> **WHAT YOU SHOULD DO**: Two lines mark the range in the entries below: the one holding "deep = d(x) if callable(d) else d" and the one holding "return heel_base(x) + .032". Set down those two and all lines between them, exactly.

> **THE INPUT**:
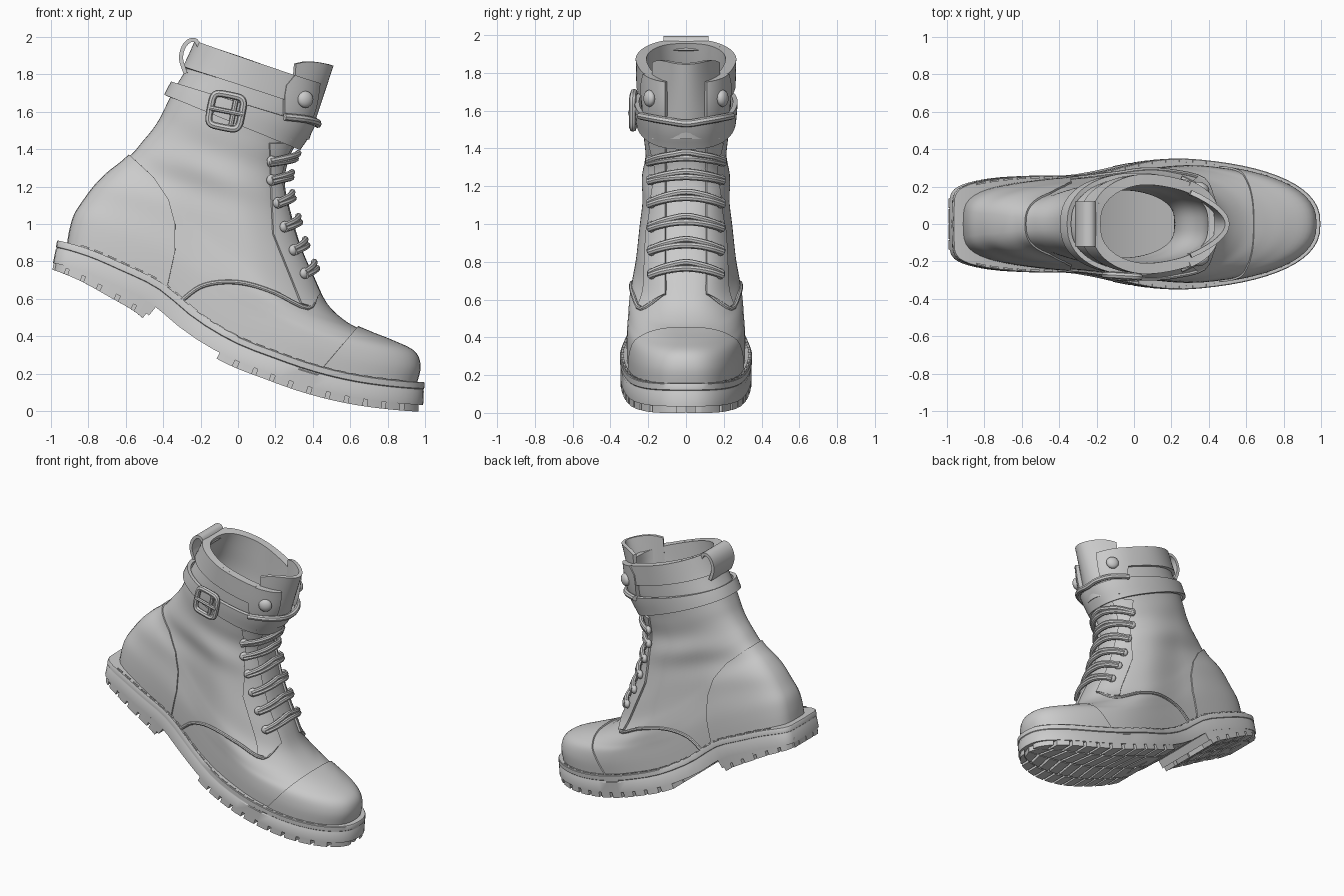
import bpy, bmesh, math
from mathutils import Vector, Matrix
from mathutils.bvhtree import BVHTree

if "Cube" in bpy.data.objects:
    bpy.data.objects.remove(bpy.data.objects["Cube"])

grey = bpy.data.materials.new("plain_grey")
grey.use_nodes = True
grey.diffuse_color = (0.6, 0.6, 0.6, 1)
grey.node_tree.nodes["Principled BSDF"].inputs["Base Color"].default_value = (0.6, 0.6, 0.6, 1)

SEG = 72
# back x, back z, front x, front z, back half width, front half width, sag
RINGS = [(-.905, .88, .945, .15, .252, .325, 1), (-.89, .97, .965, .24, .255, .328, 1),
         (-.865, 1.05, .935, .315, .255, .325, .95), (-.82, 1.12, .82, .372, .25, .32, .9),
         (-.76, 1.2, .70, .42, .24, .315, .8), (-.69, 1.27, .585, .475, .23, .30, .65),
         (-.62, 1.325, .48, .57, .22, .28, .5), (-.56, 1.38, .41, .71, .215, .262, .3),
         (-.51, 1.44, .34, .87, .213, .245, .15), (-.46, 1.5, .285, 1.05, .214, .23, .05),
         (-.42, 1.56, .25, 1.22, .215, .225, 0), (-.385, 1.63, .28, 1.37, .226, .224, 0),
         (-.34, 1.72, .36, 1.5, .238, .235, 0), (-.27, 1.84, .41, 1.62, .245, .235, 0),
         (-.21, 1.97, .43, 1.75, .25, .235, 0)]
WELT = [(z,) for z in (.92, .87, .785, .685, .52, .40, .32, .25, .2, .17, .155)]


def lerp(a, b, t):
    return a + (b - a) * t


def smooth(t):
    t = max(0, min(1, t))
    return t * t * (3 - 2 * t)


def bump(x, centre, spread):
    return math.exp(-((x - centre) / spread) ** 2)


def catmull(rows, t):
    last = len(rows) - 1
    i = max(0, min(last - 1, int(t)))
    f = t - i
    quad = zip(rows[max(i - 1, 0)], rows[i], rows[i + 1], rows[min(i + 2, last)])
    return [b + .5 * f * (c - a + f * (2 * a - 5 * b + 4 * c - d + f * (3 * (b - c) + d - a)))
            for a, b, c, d in quad]


def welt(x):
    return catmull(WELT, (x + 1) * 5)[0]


def finish(name, mesh, thickness=0, angle=40):
    ob = bpy.data.objects.new(name, mesh)
    bpy.context.scene.collection.objects.link(ob)
    bpy.ops.object.select_all(action='DESELECT')
    ob.select_set(True)
    bpy.context.view_layer.objects.active = ob
    if isinstance(mesh, bpy.types.Curve):
        bpy.ops.object.convert(target='MESH')
        ob = bpy.context.object
    if thickness:
        mod = ob.modifiers.new("thickness", 'SOLIDIFY')
        mod.thickness, mod.offset = thickness, -1
        bpy.ops.object.modifier_apply(modifier=mod.name)
    ob.data.materials.clear()
    ob.data.materials.append(grey)
    bpy.ops.object.shade_smooth_by_angle(angle=math.radians(angle))


def from_data(name, verts, faces, thickness=0, fix=False, angle=40):
    mesh = bpy.data.meshes.new(name)
    mesh.from_pydata(verts, [], faces)
    if fix:
        bm = bmesh.new()
        bm.from_mesh(mesh)
        bmesh.ops.recalc_face_normals(bm, faces=bm.faces)
        bm.to_mesh(mesh)
        bm.free()
    finish(name, mesh, thickness, angle)


def loft_faces(rows, n, closed=True):
    return [(r * n + i, r * n + (i + 1) % n, (r + 1) * n + (i + 1) % n, (r + 1) * n + i)
            for r in range(rows - 1) for i in range(n if closed else n - 1)]


# Leather upper: stacked rings from the welt to the collar
def body_point(k, a):
    bx, bz, fx, fz, wb, wf, sag = catmull(RINGS, k)
    s = (1 - math.cos(a)) / 2
    power = lerp(lerp(.5, .8, min(k / 8, 1)), .75 + .2 * bump(k, 3.5, 2), s)
    w = lerp(wb, wf, smooth((s - .3) / .4)) * abs(math.sin(a)) ** power
    dip = welt(lerp(-.9, .945, s)) - lerp(welt(-.9), welt(.945), s)
    x, z = lerp(bx, fx, s), lerp(bz, fz, s) + sag * dip
    w *= 1 + .045 * math.sin(22 * z + 9 * x) * bump(z, 1.27, .16)
    return (x, -math.copysign(w, math.sin(a)), z)


ROWS = 71
verts = [body_point(r * 14 / (ROWS - 1), math.tau * i / SEG) for r in range(ROWS) for i in range(SEG)]
faces = loft_faces(ROWS, SEG)
tree = BVHTree.FromPolygons(verts, faces)
shell = bpy.data.meshes.new("upper_shell")
shell.from_pydata(verts, [], faces)
from_data("leather_upper", verts, faces, .035)


def panel(name, path, offset, thickness, planes=()):
    """Raised copy of the upper, kept to the left of each x-z line."""
    bm = bmesh.new()
    bm.from_mesh(shell)
    bm.normal_update()
    for v, n in [(v, v.normal.copy()) for v in bm.verts]:
        v.co += n * offset
    cuts = [((px, 0, pz), (qz - pz, 0, px - qx)) for (px, pz), (qx, qz) in path]
    for co, no in cuts + list(planes):
        bmesh.ops.bisect_plane(bm, geom=bm.verts[:] + bm.edges[:] + bm.faces[:],
                               plane_co=co, plane_no=no, clear_outer=True)
    mesh = bpy.data.meshes.new(name)
    bm.to_mesh(mesh)
    bm.free()
    finish(name, mesh, thickness)


def chain(*pts):
    return list(zip(pts, pts[1:]))


panel("toe_cap", chain((.62, .43), (.46, .24)), .01, .015)
panel("heel_counter", chain((-.37, .70), (-.335, .86), (-.335, 1.0), (-.37, 1.13),
                            (-.45, 1.25), (-.57, 1.36)), .01, .015)
panel("collar_pad", chain((-.26, 1.83), (.26, 1.66)) + chain((.3, 1), (.3, 2)), .022, .03)
panel("ankle_strap", chain((-.38, 1.685), (.38, 1.375)) + chain((.425, 1.52), (-.355, 1.76)), .035, .025)
for side, label in ((1, "left"), (-1, "right")):
    gap = [((0, side * .11, 0), (0, -side, 0))]
    panel(label + "_eyestay", chain((.17, 1.45), (.19, .95), (.34, .58)) + chain((0, .68), (.4, .56))
          + chain((.37, .53), (.46, .66)) + chain((1, 1.43), (0, 1.43)), .014, .02, gap)
    panel(label + "_collar_flap", chain((.42, 1.83), (.31, 1.8), (.26, 1.74), (.25, 1.68), (.25, 1.4))
          + chain((.2, 1.57), (.45, 1.55)), .03, .035, gap)


# Projection of points onto the upper
def hit(origin, direction, offset):
    loc, normal, _, _ = tree.ray_cast(Vector(origin), Vector(direction))
    return loc + normal * offset


def on_side(x, z, side, offset):
    return hit((x, side * 2, z), (0, -side, 0), offset)


def on_front(y, z, offset):
    return hit((3, y, z), (-1, 0, 0), offset)


def tube(name, pts, radius, cyclic=False, steps=4):
    curve = bpy.data.curves.new(name, 'CURVE')
    curve.dimensions, curve.bevel_depth, curve.bevel_resolution = '3D', radius, 2
    curve.use_fill_caps = True
    pts = list(pts)
    path = pts if cyclic else [catmull(pts, i / steps) for i in range((len(pts) - 1) * steps + 1)]
    spline = curve.splines.new('POLY')
    spline.points.add(len(path) - 1)
    for p, co in zip(spline.points, path):
        p.co = (*co, 1)
    spline.use_cyclic_u = cyclic
    finish(name, curve)


def button(name, centre, axis, radius, depth):
    bm = bmesh.new()
    turn = Vector(axis).to_track_quat('Z', 'Y').to_matrix().to_4x4()
    bmesh.ops.create_uvsphere(bm, u_segments=16, v_segments=10, radius=radius,
                              matrix=Matrix.Translation(centre) @ turn @ Matrix.Diagonal((1, 1, depth, 1)))
    mesh = bpy.data.meshes.new(name)
    bm.to_mesh(mesh)
    bm.free()
    finish(name, mesh)


# Vamp seams and collar rivets
for side, label in ((1, "left"), (-1, "right")):
    seam = [(-.29, .60), (-.2, .665), (-.08, .69), (.05, .68), (.2, .63), (.37, .55), (.42, .63)]
    tube(label + "_vamp_seam", [on_side(x, z, side, .002) for x, z in seam], .012)
    button(label + "_collar_rivet", on_side(.34, 1.67, side, .035), (.5, side, 0), .045, .6)

# Laces drooping at the ends, with eyelets
for z in (.75, .875, 1.0, 1.13, 1.25, 1.36):
    for rise in (0, .034):
        tube("lace", [on_front(y, z + rise * (1 - 3 * abs(y)) - 1.2 * y * y, .034)
                      for y in (-.17, -.12, -.06, 0, .06, .12, .17)], .017)
    for side in (1, -1):
        button("eyelet", on_front(side * .165, z - .02, .024), (1, side, 0), .03, .7)
tube("top_lace", [on_front(y, 1.55 + .15 * abs(y), .045)
                  for y in (-.2, -.15, -.08, 0, .08, .15, .2)], .02)

# Tongue standing in front of the collar
cols, rows = 17, 12
sheet = []
for r in range(rows):
    for c in range(cols):
        t, u = r / (rows - 1), c / (cols - 1) * 2 - 1
        sheet.append((lerp(.38, .51, t) - lerp(.1, .2, t) * u * u, .18 * u,
                      lerp(1.45, 1.845 + .05 * u * u - .04 * u ** 6, t)))
from_data("tongue", sheet, loft_faces(rows, cols, False), .025)

# Pull loop at the back of the collar
loop = [(-.29, 1.80), (-.315, 1.88), (-.30, 1.95), (-.26, 1.99), (-.215, 1.985), (-.185, 1.92)]
path = [catmull(loop, i / 4) for i in range(21)]
from_data("pull_loop", [(x, y, z) for y in (-.12, .12) for x, z in path],
          loft_faces(2, len(path), False), .022)

# Buckle: rounded frame, prong and keeper on the right side
centre = on_side(-.06, 1.605, -1, .045)
tilt = Matrix.Translation(centre) @ Matrix.Rotation(.2, 4, 'Y') @ Matrix.Rotation(-.06, 4, 'Z')
frame = []
for i in range(32):
    a = math.tau * i / 32
    c, s = math.cos(a), math.sin(a)
    frame.append(tilt @ Vector((.085 * math.copysign(abs(c) ** .4, c), 0,
                                .088 * math.copysign(abs(s) ** .4, s))))
tube("buckle_frame", frame, .019, True)
tube("buckle_prong", [tilt @ Vector((x, -.012, 0)) for x in (-.09, 0, .09)], .013)
tube("strap_keeper", [tilt @ Vector((.04, -.005, z)) for z in (-.07, 0, .07)], .014)


# Sole: rounded heel, narrow waist and broad forefoot, swept square to the welt line
X0, X1 = -.95, .98


def half_width(x):
    s = max(.002, min(.998, (x - X0) / (X1 - X0)))
    full = lerp(.268, .338, smooth((s - .3) / .35)) - .02 * bump(s, .36, .12)
    return full * (4 * s * (1 - s)) ** (lerp(.3, .8, s) / 2)


def sole_point(x, y, depth):
    slope = (welt(x + .02) - welt(x - .02)) / .04
    size = math.hypot(slope, 1)
    return (x + depth * slope / size, y, welt(x) - depth / size)


verts = []
layers = [(.122, .018), (.05, .018), (.045, .014), (.038, .014), (.034, .02), (.004, .02), (0, .016)]
for depth, grow in layers:
    for i in range(SEG):
        a = math.tau * i / SEG
        x = lerp(X0, X1, (1 - math.cos(a)) / 2)
        y = -math.copysign(half_width(x), math.sin(a)) * (1 + 3 * grow)
        if i in (0, SEG // 2):
            y = 0
        px, py, pz = sole_point(x, y, depth)
        verts.append((px * (1 + grow * .8), py, pz))
faces = loft_faces(len(layers), SEG)
for base in (0, (len(layers) - 1) * SEG):
    faces += [tuple(base + j % SEG for j in (i, i + 1, SEG - i - 1, SEG - i))
              for i in range(1, SEG // 2 - 1)]
    faces += [(base, base + 1, base + SEG - 1),
              (base + SEG // 2, base + SEG // 2 + 1, base + SEG // 2 - 1)]
from_data("welted_sole", verts, faces, fix=True)


def slab(name, x0, x1, fa, fb, d0, d1, n=4, skew=0):
    """Block along the sole between two fractions of its width."""
    pts = []
    for i in range(n):
        for f, d in ((fa, d0), (fb, d0), (fb, d1), (fa, d1)):
            x = lerp(x0, x1, smooth(i / (n - 1))) + skew * abs(f)
            deep = d(x) if callable(d) else d
            pts.append(sole_point(x, f * half_width(x), deep))
    ends = [(0, 1, 2, 3), tuple(4 * (n - 1) + i for i in range(4))]
    from_data(name, pts, loft_faces(n, 4) + ends, fix=True, angle=30)


def heel_base(x):
    return lerp(.13, .185, (x - X0) / .58)


def heel_tread(x):
    return heel_base(x) + .032


# Heel block and tread lugs
HEEL_BACK, HEEL_FRONT = X0 - .012, -.36
slab("heel_block", HEEL_BACK, HEEL_FRONT, -1.05, 1.05, .09, heel_base, 24)
lug_bands = ((-1.05, -.65), (-.61, -.02), (.02, .61), (.65, 1.05))
for start, end, count, top, bottom in ((HEEL_BACK, HEEL_FRONT, 6, .1, heel_tread),
                                       (-.04, .99, 11, .1, .158)):
    step = (end - start) / count
    for i in range(count):
        x = start + i * step
        for fa, fb in lug_bands:
            inner = abs(fa + fb) < 1
            slab("tread_lug", x, x + step - .02, fa, fb, top, bottom, 8, -.05 if inner and i else 0)

# Welt stitching
for i in range(24):
    x = -.84 + i * .072
    for fa, fb in ((-1.04, -1.0), (1.0, 1.04)):
        slab("welt_stitch", x, x + .045, fa, fb, -.006, .002)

> **TASK ANSWER**:
            deep = d(x) if callable(d) else d
            pts.append(sole_point(x, f * half_width(x), deep))
    ends = [(0, 1, 2, 3), tuple(4 * (n - 1) + i for i in range(4))]
    from_data(name, pts, loft_faces(n, 4) + ends, fix=True, angle=30)


def heel_base(x):
    return lerp(.13, .185, (x - X0) / .58)


def heel_tread(x):
    return heel_base(x) + .032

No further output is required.